◆ Work to be completed
Copy each line containing the word "curve" from the records that follow, please.

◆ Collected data
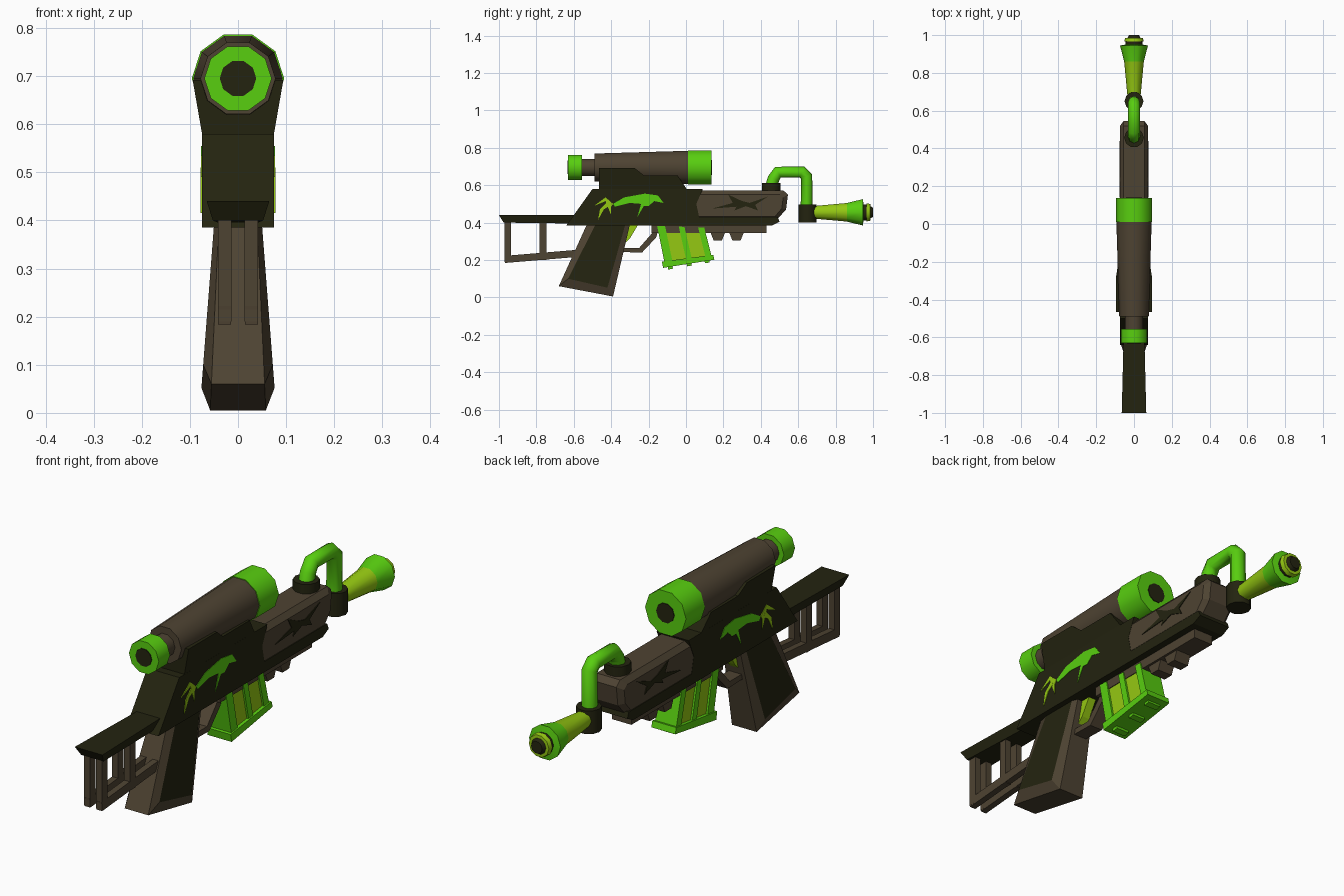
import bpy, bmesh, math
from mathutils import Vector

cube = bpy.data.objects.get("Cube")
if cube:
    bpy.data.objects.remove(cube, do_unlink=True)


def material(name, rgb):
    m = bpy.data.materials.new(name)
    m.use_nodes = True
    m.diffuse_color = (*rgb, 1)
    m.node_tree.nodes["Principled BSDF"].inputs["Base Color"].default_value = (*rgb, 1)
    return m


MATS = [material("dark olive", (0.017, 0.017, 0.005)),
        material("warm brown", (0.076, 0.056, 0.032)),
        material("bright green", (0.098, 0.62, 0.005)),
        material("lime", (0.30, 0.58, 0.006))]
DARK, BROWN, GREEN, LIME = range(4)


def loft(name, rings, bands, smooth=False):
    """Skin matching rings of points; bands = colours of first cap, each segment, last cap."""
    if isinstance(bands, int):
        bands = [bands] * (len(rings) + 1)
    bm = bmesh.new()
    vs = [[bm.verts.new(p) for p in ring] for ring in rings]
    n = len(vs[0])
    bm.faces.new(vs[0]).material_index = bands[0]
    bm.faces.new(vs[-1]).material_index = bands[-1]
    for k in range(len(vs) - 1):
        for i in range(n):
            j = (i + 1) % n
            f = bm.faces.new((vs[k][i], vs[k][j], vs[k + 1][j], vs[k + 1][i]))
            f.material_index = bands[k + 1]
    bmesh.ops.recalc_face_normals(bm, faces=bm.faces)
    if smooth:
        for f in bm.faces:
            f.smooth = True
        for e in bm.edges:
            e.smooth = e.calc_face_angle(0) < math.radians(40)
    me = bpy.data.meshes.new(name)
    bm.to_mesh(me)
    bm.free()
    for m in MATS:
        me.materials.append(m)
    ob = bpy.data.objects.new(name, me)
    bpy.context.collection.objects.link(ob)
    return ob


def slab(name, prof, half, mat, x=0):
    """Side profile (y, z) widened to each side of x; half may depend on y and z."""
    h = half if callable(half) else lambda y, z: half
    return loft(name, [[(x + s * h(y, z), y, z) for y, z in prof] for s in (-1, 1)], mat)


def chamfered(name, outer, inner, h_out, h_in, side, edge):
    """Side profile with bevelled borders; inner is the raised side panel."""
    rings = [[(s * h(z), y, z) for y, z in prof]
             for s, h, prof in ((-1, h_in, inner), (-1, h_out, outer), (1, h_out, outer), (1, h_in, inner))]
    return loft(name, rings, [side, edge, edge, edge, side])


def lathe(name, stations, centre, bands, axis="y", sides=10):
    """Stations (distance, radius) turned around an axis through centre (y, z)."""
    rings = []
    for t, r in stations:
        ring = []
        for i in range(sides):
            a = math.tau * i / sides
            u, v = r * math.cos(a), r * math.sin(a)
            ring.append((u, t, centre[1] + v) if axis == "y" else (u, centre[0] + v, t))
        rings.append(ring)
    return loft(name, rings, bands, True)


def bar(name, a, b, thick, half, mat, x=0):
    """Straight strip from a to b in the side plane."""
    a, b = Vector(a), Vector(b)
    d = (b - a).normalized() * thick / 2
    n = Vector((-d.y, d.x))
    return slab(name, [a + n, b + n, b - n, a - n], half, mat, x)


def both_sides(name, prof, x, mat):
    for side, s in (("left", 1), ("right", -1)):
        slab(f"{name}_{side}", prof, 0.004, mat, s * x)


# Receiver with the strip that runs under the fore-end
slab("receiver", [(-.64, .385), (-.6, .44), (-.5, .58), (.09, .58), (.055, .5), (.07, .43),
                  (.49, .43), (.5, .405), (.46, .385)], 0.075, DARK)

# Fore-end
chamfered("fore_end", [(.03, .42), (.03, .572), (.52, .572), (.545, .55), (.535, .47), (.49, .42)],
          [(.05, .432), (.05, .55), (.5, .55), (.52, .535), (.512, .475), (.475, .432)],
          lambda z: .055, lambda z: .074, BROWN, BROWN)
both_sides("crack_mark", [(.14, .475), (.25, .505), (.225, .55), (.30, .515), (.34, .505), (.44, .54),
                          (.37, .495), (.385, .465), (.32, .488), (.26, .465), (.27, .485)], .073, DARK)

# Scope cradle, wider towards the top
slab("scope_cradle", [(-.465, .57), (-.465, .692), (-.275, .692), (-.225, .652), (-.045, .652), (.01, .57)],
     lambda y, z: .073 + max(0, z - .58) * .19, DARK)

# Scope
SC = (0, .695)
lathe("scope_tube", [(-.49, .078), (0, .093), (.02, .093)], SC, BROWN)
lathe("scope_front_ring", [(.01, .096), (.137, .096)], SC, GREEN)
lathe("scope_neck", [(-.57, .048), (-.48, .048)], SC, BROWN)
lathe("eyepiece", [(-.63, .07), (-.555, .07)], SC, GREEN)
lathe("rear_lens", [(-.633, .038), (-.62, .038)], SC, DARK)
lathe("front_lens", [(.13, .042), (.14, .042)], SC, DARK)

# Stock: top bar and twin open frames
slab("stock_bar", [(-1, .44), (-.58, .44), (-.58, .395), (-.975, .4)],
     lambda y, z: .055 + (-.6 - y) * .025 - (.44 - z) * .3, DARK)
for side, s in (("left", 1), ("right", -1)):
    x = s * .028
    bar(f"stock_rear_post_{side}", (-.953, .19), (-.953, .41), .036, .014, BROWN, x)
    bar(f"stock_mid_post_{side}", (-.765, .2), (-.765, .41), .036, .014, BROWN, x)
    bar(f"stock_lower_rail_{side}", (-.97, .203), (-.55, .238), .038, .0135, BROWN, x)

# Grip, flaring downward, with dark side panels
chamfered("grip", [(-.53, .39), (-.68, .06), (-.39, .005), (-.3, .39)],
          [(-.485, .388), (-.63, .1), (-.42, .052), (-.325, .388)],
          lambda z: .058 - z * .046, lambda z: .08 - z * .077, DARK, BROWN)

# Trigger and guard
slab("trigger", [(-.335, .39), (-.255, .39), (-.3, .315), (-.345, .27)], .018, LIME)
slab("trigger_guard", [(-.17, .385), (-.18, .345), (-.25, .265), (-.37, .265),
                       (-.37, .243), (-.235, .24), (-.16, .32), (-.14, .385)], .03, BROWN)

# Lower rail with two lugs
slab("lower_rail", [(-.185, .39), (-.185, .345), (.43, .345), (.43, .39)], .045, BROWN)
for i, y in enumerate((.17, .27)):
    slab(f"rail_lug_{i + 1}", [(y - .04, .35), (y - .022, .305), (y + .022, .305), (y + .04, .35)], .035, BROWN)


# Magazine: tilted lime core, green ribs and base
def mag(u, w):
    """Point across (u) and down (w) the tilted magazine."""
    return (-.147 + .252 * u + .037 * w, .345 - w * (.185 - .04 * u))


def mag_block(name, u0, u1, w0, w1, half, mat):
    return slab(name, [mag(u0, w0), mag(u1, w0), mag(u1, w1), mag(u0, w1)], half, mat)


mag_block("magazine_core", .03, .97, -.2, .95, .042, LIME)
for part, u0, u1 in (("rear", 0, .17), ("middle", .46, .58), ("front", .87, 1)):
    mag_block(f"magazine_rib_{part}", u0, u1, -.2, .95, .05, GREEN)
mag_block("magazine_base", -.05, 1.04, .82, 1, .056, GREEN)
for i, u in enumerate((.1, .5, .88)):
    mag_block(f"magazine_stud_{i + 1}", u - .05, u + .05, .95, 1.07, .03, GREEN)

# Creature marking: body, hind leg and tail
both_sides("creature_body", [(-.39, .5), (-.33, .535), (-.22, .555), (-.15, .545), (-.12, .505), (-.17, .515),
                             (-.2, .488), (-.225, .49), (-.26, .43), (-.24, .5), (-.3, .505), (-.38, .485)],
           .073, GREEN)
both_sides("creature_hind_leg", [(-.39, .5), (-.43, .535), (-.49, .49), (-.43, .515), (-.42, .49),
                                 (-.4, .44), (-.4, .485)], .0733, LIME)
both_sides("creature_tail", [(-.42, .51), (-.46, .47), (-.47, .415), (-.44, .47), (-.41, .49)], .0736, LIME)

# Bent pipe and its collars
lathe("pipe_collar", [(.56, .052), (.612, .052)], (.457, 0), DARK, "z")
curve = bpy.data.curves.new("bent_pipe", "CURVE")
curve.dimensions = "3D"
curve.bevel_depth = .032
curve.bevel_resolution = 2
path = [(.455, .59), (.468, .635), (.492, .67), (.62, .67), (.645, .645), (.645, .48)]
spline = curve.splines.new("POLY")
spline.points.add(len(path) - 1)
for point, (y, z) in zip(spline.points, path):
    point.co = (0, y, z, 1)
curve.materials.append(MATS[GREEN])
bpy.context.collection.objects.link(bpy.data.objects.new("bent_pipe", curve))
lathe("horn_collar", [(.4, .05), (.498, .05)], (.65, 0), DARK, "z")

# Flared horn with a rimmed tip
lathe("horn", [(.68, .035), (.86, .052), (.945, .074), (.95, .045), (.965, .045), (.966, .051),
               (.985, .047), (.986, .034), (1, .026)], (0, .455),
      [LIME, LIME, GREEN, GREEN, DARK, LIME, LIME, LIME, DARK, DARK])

...

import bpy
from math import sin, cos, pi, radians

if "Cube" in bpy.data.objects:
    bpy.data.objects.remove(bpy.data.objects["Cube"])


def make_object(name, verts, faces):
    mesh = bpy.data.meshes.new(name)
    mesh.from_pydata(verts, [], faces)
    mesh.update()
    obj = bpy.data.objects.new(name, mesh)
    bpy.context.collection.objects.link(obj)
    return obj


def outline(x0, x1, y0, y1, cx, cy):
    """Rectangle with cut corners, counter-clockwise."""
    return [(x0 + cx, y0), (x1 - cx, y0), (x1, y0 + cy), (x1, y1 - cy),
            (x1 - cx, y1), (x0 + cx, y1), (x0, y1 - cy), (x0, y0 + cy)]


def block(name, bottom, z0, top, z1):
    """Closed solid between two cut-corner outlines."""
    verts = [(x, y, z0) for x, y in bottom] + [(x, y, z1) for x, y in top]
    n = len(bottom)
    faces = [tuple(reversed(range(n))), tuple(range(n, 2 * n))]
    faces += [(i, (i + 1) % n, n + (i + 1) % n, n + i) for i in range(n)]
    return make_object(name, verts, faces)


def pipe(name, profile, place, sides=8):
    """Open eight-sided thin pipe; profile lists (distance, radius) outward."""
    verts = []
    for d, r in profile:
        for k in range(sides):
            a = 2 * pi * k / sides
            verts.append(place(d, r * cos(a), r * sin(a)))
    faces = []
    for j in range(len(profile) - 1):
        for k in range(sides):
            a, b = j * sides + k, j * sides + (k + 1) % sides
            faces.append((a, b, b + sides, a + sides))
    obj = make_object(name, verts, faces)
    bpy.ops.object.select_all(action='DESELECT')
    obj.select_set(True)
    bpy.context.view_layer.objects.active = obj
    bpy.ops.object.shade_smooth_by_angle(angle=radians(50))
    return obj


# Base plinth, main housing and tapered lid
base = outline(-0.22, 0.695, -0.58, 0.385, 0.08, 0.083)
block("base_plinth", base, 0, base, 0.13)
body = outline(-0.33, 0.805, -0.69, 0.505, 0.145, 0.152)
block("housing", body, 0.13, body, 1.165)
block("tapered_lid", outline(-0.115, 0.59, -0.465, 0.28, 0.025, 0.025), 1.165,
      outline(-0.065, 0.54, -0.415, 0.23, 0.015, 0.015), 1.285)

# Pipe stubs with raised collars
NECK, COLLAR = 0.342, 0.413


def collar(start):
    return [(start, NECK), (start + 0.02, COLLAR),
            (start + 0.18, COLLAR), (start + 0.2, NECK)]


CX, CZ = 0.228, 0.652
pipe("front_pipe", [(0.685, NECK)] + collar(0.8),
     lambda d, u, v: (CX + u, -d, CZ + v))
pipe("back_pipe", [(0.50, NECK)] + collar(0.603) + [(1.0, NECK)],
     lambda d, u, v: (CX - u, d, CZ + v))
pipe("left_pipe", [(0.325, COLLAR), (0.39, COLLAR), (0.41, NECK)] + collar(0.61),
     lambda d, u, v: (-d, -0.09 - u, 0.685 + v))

◆ Solved exercise
curve = bpy.data.curves.new("bent_pipe", "CURVE")
curve.dimensions = "3D"
curve.bevel_depth = .032
curve.bevel_resolution = 2
spline = curve.splines.new("POLY")
curve.materials.append(MATS[GREEN])
bpy.context.collection.objects.link(bpy.data.objects.new("bent_pipe", curve))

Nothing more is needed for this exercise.